Home to Greece’s third largest city and major port, Patras
Site of ancient Olympia, one of Greece’s most popular tourist attractions
Potential hydrocarbon reserves onshore and in the waters off Western Greece
Growing off a low base, tourist arrivals have jumped 36% in two years.
Western Greece is emerging as a new tourism destination for the country, with recent investments in the northwestern Peloponnese helping to upgrade the tourism product. According to the Greek Tourism Confederation (SETE), the number of tourists visiting the region jumped to 699,000 in 2018, up from 513,000 two years earlier. The region is the site of ancient Olympia, one of Greece’s most popular tourist attractions.

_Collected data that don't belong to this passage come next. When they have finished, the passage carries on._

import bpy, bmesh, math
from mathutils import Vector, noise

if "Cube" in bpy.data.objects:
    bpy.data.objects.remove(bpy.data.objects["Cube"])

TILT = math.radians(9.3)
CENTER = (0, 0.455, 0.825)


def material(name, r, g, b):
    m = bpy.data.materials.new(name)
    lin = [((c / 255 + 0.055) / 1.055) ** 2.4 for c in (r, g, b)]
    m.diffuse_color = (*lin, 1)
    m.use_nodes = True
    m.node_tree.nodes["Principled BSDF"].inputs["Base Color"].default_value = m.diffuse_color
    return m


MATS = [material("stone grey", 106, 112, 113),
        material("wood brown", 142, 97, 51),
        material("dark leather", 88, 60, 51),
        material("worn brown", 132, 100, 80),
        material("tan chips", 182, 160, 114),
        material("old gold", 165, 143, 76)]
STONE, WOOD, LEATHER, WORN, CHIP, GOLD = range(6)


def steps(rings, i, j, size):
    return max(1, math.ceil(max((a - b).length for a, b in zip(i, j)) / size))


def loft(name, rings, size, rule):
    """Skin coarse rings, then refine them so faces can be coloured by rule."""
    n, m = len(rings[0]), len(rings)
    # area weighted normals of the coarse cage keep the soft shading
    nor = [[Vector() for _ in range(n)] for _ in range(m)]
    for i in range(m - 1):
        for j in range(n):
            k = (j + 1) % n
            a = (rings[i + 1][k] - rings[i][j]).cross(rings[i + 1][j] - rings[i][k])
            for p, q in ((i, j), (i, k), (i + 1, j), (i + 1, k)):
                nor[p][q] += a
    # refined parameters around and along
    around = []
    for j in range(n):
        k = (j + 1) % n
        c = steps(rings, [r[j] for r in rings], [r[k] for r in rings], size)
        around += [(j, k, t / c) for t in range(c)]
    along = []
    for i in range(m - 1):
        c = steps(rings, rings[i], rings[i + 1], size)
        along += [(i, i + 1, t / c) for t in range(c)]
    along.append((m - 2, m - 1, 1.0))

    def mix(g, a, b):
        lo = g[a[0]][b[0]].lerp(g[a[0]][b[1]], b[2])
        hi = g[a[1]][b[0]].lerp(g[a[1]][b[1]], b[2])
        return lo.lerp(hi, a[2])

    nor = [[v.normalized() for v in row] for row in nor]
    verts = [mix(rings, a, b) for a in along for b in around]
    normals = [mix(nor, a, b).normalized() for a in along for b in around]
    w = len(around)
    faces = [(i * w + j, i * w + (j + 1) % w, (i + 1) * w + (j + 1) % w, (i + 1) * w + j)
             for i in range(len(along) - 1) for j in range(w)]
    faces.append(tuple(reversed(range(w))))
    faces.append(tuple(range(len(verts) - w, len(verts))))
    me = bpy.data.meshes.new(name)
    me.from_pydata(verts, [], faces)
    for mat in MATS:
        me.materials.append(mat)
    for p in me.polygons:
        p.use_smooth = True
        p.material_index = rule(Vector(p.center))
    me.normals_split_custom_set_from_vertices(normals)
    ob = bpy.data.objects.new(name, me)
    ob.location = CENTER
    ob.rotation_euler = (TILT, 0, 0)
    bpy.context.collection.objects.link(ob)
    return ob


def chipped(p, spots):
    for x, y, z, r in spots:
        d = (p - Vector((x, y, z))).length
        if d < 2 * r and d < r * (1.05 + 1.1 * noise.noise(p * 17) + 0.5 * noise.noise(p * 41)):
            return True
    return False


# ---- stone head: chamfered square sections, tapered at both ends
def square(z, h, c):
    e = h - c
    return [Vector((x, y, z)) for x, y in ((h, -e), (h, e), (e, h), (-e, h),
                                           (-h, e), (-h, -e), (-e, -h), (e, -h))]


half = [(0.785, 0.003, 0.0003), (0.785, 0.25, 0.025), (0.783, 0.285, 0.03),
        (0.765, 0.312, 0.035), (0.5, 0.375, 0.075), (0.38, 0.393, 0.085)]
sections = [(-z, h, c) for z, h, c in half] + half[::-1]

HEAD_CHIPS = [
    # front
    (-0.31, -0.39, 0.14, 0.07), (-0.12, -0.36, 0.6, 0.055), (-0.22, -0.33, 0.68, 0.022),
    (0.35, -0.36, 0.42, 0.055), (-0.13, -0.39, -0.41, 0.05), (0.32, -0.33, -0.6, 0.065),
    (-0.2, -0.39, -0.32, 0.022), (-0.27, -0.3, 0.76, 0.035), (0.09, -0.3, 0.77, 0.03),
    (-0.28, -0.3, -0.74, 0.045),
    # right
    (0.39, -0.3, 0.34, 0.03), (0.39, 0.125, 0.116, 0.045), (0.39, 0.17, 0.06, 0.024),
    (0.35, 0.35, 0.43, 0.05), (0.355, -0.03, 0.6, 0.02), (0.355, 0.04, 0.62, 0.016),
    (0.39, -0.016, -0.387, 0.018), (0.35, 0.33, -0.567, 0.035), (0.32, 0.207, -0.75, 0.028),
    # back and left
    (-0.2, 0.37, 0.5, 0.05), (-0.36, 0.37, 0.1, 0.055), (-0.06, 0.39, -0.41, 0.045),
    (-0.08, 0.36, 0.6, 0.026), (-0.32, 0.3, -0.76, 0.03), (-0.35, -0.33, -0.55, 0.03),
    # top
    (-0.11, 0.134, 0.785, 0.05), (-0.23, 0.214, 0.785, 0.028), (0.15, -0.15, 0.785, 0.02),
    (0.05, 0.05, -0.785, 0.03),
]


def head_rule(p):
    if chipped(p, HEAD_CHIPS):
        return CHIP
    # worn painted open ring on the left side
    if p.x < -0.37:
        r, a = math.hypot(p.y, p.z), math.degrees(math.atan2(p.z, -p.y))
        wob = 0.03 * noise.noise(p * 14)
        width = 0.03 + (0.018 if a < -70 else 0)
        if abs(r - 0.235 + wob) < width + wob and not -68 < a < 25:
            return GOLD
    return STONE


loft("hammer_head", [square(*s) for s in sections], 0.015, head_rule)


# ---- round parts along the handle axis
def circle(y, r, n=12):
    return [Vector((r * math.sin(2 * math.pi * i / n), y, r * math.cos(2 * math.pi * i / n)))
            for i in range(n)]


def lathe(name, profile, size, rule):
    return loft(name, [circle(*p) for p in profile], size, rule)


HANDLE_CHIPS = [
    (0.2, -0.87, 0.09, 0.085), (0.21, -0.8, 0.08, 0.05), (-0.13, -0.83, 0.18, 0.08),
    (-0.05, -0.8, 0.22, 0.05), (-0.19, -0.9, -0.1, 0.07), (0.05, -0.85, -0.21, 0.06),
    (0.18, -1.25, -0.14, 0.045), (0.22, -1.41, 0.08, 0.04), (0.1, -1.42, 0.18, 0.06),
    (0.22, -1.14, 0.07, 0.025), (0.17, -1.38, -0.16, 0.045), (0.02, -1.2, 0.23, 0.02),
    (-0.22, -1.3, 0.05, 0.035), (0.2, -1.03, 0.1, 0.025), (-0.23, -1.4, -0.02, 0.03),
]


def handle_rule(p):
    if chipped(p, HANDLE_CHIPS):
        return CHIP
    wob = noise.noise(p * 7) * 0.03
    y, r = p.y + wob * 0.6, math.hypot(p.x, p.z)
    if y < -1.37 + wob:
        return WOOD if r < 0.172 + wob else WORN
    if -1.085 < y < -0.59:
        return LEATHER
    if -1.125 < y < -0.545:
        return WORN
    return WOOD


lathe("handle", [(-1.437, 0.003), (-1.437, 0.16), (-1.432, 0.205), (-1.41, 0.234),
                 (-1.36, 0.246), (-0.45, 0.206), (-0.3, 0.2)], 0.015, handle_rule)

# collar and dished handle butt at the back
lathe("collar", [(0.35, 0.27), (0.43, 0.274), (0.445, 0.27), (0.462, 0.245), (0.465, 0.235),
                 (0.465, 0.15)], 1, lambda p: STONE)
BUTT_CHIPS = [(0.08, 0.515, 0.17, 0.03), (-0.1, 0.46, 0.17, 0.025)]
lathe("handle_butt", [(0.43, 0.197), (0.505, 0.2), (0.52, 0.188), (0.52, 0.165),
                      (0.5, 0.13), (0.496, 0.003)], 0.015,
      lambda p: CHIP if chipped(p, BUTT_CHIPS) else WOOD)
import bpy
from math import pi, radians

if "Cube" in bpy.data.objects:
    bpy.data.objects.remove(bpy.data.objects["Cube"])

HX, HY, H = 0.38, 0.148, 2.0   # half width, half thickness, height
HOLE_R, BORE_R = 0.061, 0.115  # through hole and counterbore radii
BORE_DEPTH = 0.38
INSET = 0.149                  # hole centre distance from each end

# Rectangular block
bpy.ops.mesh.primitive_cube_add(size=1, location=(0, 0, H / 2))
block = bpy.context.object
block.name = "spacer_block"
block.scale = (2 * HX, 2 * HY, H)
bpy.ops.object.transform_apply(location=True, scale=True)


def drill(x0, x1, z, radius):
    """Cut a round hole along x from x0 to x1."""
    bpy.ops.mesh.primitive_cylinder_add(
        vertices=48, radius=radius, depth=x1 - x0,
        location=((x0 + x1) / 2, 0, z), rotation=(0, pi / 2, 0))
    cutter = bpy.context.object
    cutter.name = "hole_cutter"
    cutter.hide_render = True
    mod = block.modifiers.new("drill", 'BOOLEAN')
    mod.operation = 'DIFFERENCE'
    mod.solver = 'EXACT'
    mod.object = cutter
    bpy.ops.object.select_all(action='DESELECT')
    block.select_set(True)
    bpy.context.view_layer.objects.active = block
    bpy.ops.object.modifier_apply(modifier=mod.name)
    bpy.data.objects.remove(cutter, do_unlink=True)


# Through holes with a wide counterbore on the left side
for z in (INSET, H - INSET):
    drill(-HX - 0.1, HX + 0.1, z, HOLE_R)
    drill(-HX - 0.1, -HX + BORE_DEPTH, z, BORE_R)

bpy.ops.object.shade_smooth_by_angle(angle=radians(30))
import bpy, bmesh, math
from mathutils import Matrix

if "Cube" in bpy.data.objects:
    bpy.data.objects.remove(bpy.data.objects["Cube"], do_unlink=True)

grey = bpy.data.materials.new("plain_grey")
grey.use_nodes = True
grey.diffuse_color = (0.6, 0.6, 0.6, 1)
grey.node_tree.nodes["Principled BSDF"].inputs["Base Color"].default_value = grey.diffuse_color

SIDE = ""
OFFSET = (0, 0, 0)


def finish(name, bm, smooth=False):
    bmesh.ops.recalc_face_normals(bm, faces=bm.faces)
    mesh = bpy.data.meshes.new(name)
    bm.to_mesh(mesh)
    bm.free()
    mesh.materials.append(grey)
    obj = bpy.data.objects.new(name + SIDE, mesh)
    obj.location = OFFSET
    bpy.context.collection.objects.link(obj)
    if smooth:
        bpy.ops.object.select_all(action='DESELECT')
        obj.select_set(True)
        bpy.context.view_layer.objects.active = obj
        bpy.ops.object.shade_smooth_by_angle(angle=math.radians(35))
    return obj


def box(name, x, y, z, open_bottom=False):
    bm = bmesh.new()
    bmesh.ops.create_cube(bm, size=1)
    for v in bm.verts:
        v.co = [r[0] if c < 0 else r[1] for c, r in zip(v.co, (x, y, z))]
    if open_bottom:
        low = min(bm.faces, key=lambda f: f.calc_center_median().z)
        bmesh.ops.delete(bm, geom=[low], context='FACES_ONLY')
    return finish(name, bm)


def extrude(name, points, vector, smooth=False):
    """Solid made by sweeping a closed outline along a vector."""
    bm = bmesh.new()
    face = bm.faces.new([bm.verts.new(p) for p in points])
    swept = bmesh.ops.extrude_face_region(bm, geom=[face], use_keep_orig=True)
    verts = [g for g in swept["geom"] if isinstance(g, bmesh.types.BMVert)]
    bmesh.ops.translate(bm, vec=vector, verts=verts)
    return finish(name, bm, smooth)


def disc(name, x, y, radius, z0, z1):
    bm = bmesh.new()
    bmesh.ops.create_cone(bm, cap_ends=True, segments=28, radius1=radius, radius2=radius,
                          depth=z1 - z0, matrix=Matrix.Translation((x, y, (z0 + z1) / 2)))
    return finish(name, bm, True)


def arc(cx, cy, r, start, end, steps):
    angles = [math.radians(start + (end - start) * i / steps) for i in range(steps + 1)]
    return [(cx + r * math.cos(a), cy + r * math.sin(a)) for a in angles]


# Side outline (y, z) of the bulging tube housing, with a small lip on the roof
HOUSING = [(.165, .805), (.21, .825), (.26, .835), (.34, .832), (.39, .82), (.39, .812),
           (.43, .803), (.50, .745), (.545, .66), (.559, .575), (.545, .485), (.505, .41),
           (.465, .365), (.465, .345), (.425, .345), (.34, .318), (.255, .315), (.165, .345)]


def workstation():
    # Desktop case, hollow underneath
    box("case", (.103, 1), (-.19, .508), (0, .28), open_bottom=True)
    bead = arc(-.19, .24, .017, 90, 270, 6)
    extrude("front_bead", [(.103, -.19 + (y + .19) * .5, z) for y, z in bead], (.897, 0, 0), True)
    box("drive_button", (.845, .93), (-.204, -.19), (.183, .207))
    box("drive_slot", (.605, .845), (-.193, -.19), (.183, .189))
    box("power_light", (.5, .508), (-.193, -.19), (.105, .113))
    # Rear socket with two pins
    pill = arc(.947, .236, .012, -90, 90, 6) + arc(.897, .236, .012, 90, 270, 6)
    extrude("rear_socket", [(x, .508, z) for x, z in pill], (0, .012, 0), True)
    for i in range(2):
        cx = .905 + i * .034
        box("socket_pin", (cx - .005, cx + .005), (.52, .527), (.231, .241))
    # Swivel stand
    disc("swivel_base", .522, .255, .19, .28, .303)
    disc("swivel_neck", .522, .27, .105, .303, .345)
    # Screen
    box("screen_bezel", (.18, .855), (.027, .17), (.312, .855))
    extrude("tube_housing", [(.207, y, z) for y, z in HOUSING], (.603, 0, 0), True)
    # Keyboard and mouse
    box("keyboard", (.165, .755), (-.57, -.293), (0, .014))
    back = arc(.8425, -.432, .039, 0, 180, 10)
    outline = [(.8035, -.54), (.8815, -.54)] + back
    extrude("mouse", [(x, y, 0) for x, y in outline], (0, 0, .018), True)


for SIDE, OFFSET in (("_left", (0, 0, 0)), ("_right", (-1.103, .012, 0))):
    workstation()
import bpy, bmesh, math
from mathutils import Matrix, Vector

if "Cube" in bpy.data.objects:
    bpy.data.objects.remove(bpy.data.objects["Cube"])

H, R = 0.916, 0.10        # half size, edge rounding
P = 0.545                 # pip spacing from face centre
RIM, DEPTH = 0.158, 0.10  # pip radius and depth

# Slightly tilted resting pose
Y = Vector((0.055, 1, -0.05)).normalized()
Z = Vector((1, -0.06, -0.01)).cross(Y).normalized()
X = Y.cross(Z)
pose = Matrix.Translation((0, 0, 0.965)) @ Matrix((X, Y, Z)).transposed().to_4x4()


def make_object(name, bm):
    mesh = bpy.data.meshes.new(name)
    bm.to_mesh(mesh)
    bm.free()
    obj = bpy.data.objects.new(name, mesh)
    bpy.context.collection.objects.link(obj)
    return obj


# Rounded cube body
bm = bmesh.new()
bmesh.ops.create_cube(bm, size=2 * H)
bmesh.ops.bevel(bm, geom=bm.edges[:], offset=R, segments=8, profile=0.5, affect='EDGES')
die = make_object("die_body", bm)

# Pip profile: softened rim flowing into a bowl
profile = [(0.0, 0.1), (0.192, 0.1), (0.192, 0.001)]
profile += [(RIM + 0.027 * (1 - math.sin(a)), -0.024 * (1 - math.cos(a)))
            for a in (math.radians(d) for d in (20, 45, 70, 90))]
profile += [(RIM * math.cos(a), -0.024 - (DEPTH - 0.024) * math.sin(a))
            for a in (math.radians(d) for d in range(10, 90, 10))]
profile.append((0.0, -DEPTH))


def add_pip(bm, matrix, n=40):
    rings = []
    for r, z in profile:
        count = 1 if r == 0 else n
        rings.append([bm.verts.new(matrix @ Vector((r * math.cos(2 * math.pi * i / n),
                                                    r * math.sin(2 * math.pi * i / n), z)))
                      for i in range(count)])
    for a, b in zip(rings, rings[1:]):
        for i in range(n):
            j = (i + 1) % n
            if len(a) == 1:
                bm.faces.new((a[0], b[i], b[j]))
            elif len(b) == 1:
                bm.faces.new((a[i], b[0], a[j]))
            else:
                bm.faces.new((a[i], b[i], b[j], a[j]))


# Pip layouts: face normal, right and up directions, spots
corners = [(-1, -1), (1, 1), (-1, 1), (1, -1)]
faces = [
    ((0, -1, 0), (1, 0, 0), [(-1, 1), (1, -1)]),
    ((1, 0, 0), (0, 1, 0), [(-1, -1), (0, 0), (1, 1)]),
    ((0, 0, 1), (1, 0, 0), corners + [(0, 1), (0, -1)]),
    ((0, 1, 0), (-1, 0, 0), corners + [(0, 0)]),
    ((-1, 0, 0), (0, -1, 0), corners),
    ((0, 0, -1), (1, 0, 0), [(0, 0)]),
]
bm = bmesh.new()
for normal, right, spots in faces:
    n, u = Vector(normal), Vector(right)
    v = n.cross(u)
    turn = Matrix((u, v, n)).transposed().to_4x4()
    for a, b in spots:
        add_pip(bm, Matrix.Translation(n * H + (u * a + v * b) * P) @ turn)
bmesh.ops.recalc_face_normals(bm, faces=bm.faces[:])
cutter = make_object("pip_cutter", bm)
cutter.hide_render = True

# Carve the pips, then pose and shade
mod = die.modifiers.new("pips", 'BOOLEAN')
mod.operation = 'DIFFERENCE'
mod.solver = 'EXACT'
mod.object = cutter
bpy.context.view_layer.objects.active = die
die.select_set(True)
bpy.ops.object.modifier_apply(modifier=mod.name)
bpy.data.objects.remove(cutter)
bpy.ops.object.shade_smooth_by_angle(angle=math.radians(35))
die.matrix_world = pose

But overall, Western Greece attracts only about 2% of national tourist arrivals and collects just 1.4% of tourism receipts.Learn more about Tourism in Greece
Western Greece’s food exports are rising, with the region accounting for 2% of Greek exports.
Western Greece is home to much of Greece’s fish farming industry and produces approximately 12.5% of total European Union production of sea bream and sea bass. The region’s wine industry accounts for roughly 17% of Greece’s total production, and four wine-producing districts have been awarded Protected Designation of Origin status. The region is also a top Greek producer of fruits and vegetables like strawberries, kiwis, and asparagus, as well as Greece’s leader in organic livestock production.Learn more about Agri-Food in Greece
Greece has identified several areas for oil exploration in Western Greece.
The Greek government has mapped out two onshore oil exploration blocks in Western Greece and two offshore blocks, including one that is licensed for production. Combined with exploration taking place in nearby Epirus as well as Albania and Montenegro to the north, there are indications that the Ionian Sea, the Adriatic, and the western slope of the Dinaric Alps may harbour vast oil and gas reserves. The region also boasts potential for investments in renewables, particularly wind energy, ranking 4th out of 13 in terms of installed capacity in 2019, according to the Hellenic Wind Energy Association, with 309 MW.Learn more about Energy in Greece
Western Greece is a major exporter of agricultural products, such as aquaculture, olive oil, and wine, helping to support the local economy.
GDP in 2018, in current prices
Per capita GDP in 2018, in current prices
National ranking of the region’s port of Patras
Installed wind energy capacity in 2019 (HWEA)
Western Greece Demographics
Patras is Greece’s third largest city and accounts for one third of Western Greece’s population.
The city of Patras is the commercial hub of Western Greece and has been growing steadily in population over the last 20 years, with an estimated 213,984 inhabitants within the municipality based on the last census in 2011. It hosts two universities, a science park, and several research institutes that have drawn a large population of students and young workers. Every year, the city hosts its annual carnival, one of the largest in Europe.
Share of Greek population (2019)
Tertiary Educational Attainment of population aged between 25-64 (2018)
Population Density (2018)